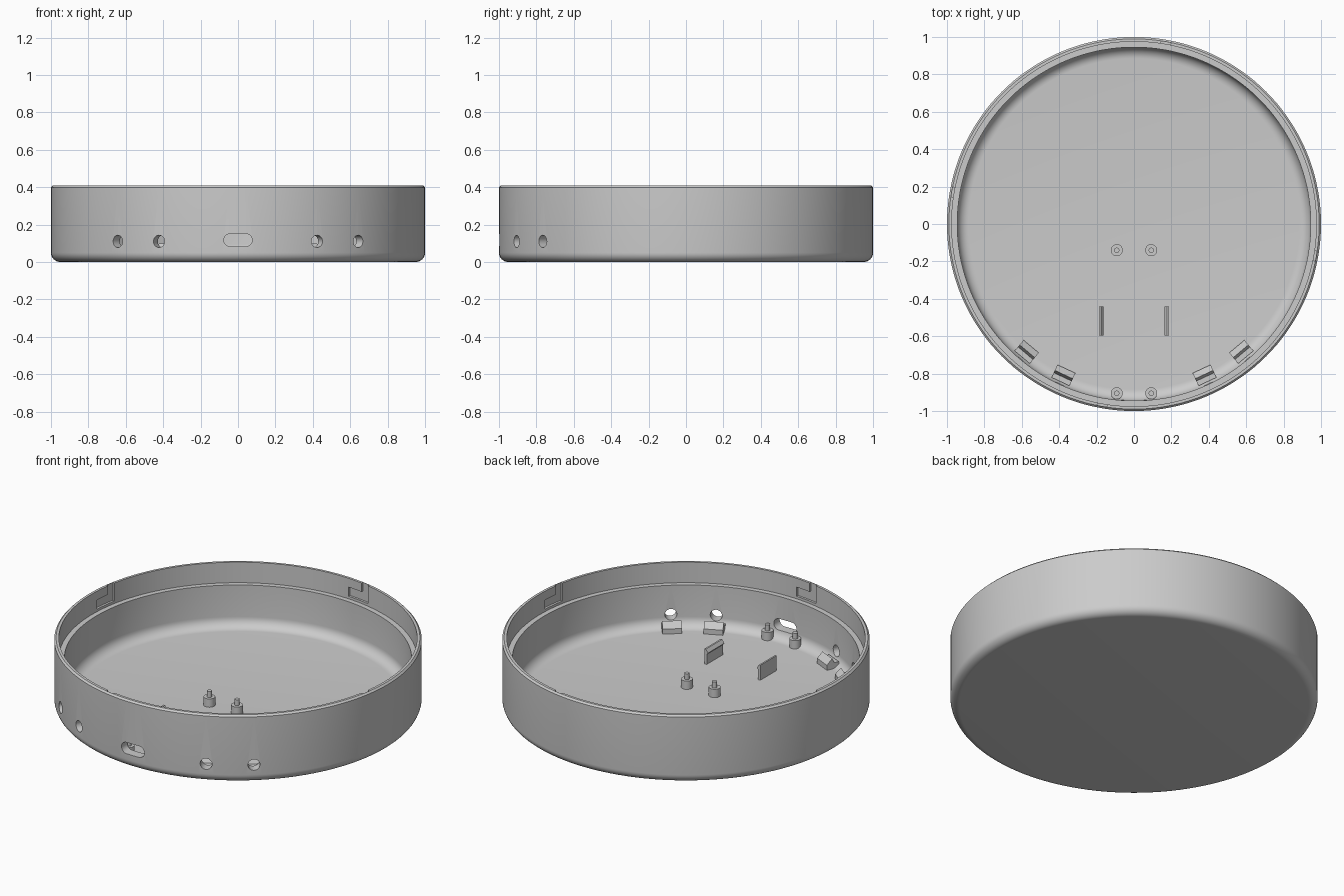
import bpy, bmesh
from math import sin, cos, radians, pi
from mathutils import Matrix, Vector

cube = bpy.data.objects.get("Cube")
if cube:
    bpy.data.objects.remove(cube, do_unlink=True)

grey = bpy.data.materials.new("plain grey")
grey.use_nodes = True
grey.diffuse_color = (0.6, 0.6, 0.6, 1)
grey.node_tree.nodes["Principled BSDF"].inputs["Base Color"].default_value = (0.6, 0.6, 0.6, 1)

FLOOR = 0.035
SINK = FLOOR - 0.01


def make(name, bm):
    bmesh.ops.recalc_face_normals(bm, faces=bm.faces)
    mesh = bpy.data.meshes.new(name)
    bm.to_mesh(mesh)
    bm.free()
    mesh.materials.append(grey)
    ob = bpy.data.objects.new(name, mesh)
    bpy.context.collection.objects.link(ob)
    return ob


def activate(ob):
    bpy.ops.object.select_all(action='DESELECT')
    ob.select_set(True)
    bpy.context.view_layer.objects.active = ob


def smooth(ob):
    activate(ob)
    bpy.ops.object.shade_smooth_by_angle(angle=radians(30))


def lathe(name, profile, steps, at=(0, 0, 0)):
    """Spin a radius/height profile that starts and ends on the axis."""
    bm = bmesh.new()
    verts = [bm.verts.new((r, 0, z)) for r, z in profile]
    edges = [bm.edges.new(pair) for pair in zip(verts, verts[1:])]
    bmesh.ops.spin(bm, geom=verts + edges, cent=(0, 0, 0), axis=(0, 0, 1),
                   angle=2 * pi, steps=steps)
    bmesh.ops.remove_doubles(bm, verts=bm.verts, dist=1e-4)
    bmesh.ops.translate(bm, verts=bm.verts, vec=at)
    return make(name, bm)


def prism(name, outline, start, end, matrix=Matrix()):
    """Extrude an (x, z) outline along y, then place it."""
    bm = bmesh.new()
    face = bm.faces.new([bm.verts.new((x, start, z)) for x, z in outline])
    new = bmesh.ops.extrude_face_region(bm, geom=[face])["geom"]
    bmesh.ops.translate(bm, verts=[v for v in new if isinstance(v, bmesh.types.BMVert)],
                        vec=(0, end - start, 0))
    bm.transform(matrix)
    return make(name, bm)


def arc(cx, cz, radius, a, b, steps):
    return [(cx + radius * cos(radians(a + (b - a) * i / steps)),
             cz + radius * sin(radians(a + (b - a) * i / steps))) for i in range(steps + 1)]


def cut(target, cutter):
    cutter.hide_render = True
    activate(target)
    mod = target.modifiers.new("cut", 'BOOLEAN')
    mod.operation, mod.solver, mod.object = 'DIFFERENCE', 'EXACT', cutter
    bpy.ops.object.modifier_apply(modifier=mod.name)
    bpy.data.objects.remove(cutter, do_unlink=True)


# Round tray with a rounded base edge, inner fillet and stepped rim
outer = [(0, 0)] + arc(0.95, 0.05, 0.05, -90, 0, 8)
rim = [(1, 0.398), (0.99, 0.408), (0.975, 0.408), (0.975, 0.285), (0.945, 0.285)]
inner = arc(0.885, FLOOR + 0.06, 0.06, 0, -90, 8) + [(0, FLOOR)]
tray = lathe("tray", outer + rim + inner, 144)

# Round wall holes, at equal angles either side of the port
HOLE_ANGLES = (-40, -25, 25, 40)
for angle in HOLE_ANGLES:
    turn = Matrix.Rotation(radians(angle), 4, 'Z')
    circle = arc(0, 0.11, 0.033, 0, 360, 32)[:-1]
    cut(tray, prism("hole_cutter", circle, -1.1, -0.9, turn))

# Port opening with rounded ends
port = arc(0.042, 0.117, 0.034, -90, 90, 10) + arc(-0.042, 0.117, 0.034, 90, 270, 10)
cut(tray, prism("port_cutter", port, -1.1, -0.92))


# L-shaped locking slots on the inside of the rim
def slot_cutter(a, b, low, high):
    bm = bmesh.new()
    ring = arc(0, 0, 0.988, a, b, 6) + arc(0, 0, 0.96, b, a, 6)
    face = bm.faces.new([bm.verts.new((x, y, low)) for x, y in ring])
    new = bmesh.ops.extrude_face_region(bm, geom=[face])["geom"]
    bmesh.ops.translate(bm, verts=[v for v in new if isinstance(v, bmesh.types.BMVert)],
                        vec=(0, 0, high - low))
    return make("slot_cutter", bm)


for quarter in range(4):
    base = 90 * quarter
    cut(tray, slot_cutter(base + 78.5, base + 81.5, 0.3, 0.45))
    cut(tray, slot_cutter(base + 81, base + 87, 0.3, 0.355))
smooth(tray)

# Four standoffs with locating pins
post = [(0, SINK), (0.032, SINK), (0.032, 0.085), (0.014, 0.085), (0.014, 0.12), (0, 0.12)]
for row, y in (("rear", -0.14), ("front", -0.905)):
    for side, x in (("left", 0.092), ("right", -0.092)):
        smooth(lathe(f"{row}_{side}_standoff", post, 32, (x, y, 0)))

# Two snap clips with lips facing each other
clip = [(0.186, SINK), (0.186, 0.125), (0.176, 0.125), (0.162, 0.105), (0.17, 0.095), (0.17, SINK)]
for side, sign in (("left", 1), ("right", -1)):
    prism(f"{side}_clip", [(sign * x, z) for x, z in clip], -0.595, -0.44)

# Ridged rests on the floor behind the round holes
rest = [(0.855, SINK), (0.855, 0.065), (0.888, 0.098), (0.902, 0.07), (0.93, 0.07), (0.93, SINK)]
for number, angle in enumerate(HOLE_ANGLES, 1):
    prism(f"hole_rest_{number}", rest, -0.053, 0.053,
          Matrix.Rotation(radians(angle - 90), 4, 'Z'))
◇ ◇ ◇ ◇ ◇ ◇ ◇
Exercise instructions>
Please find every line in the records that contains the word "tray", and copy it out.

Your solution>
# Round tray with a rounded base edge, inner fillet and stepped rim
tray = lathe("tray", outer + rim + inner, 144)
    cut(tray, prism("hole_cutter", circle, -1.1, -0.9, turn))
cut(tray, prism("port_cutter", port, -1.1, -0.92))
    cut(tray, slot_cutter(base + 78.5, base + 81.5, 0.3, 0.45))
    cut(tray, slot_cutter(base + 81, base + 87, 0.3, 0.355))
smooth(tray)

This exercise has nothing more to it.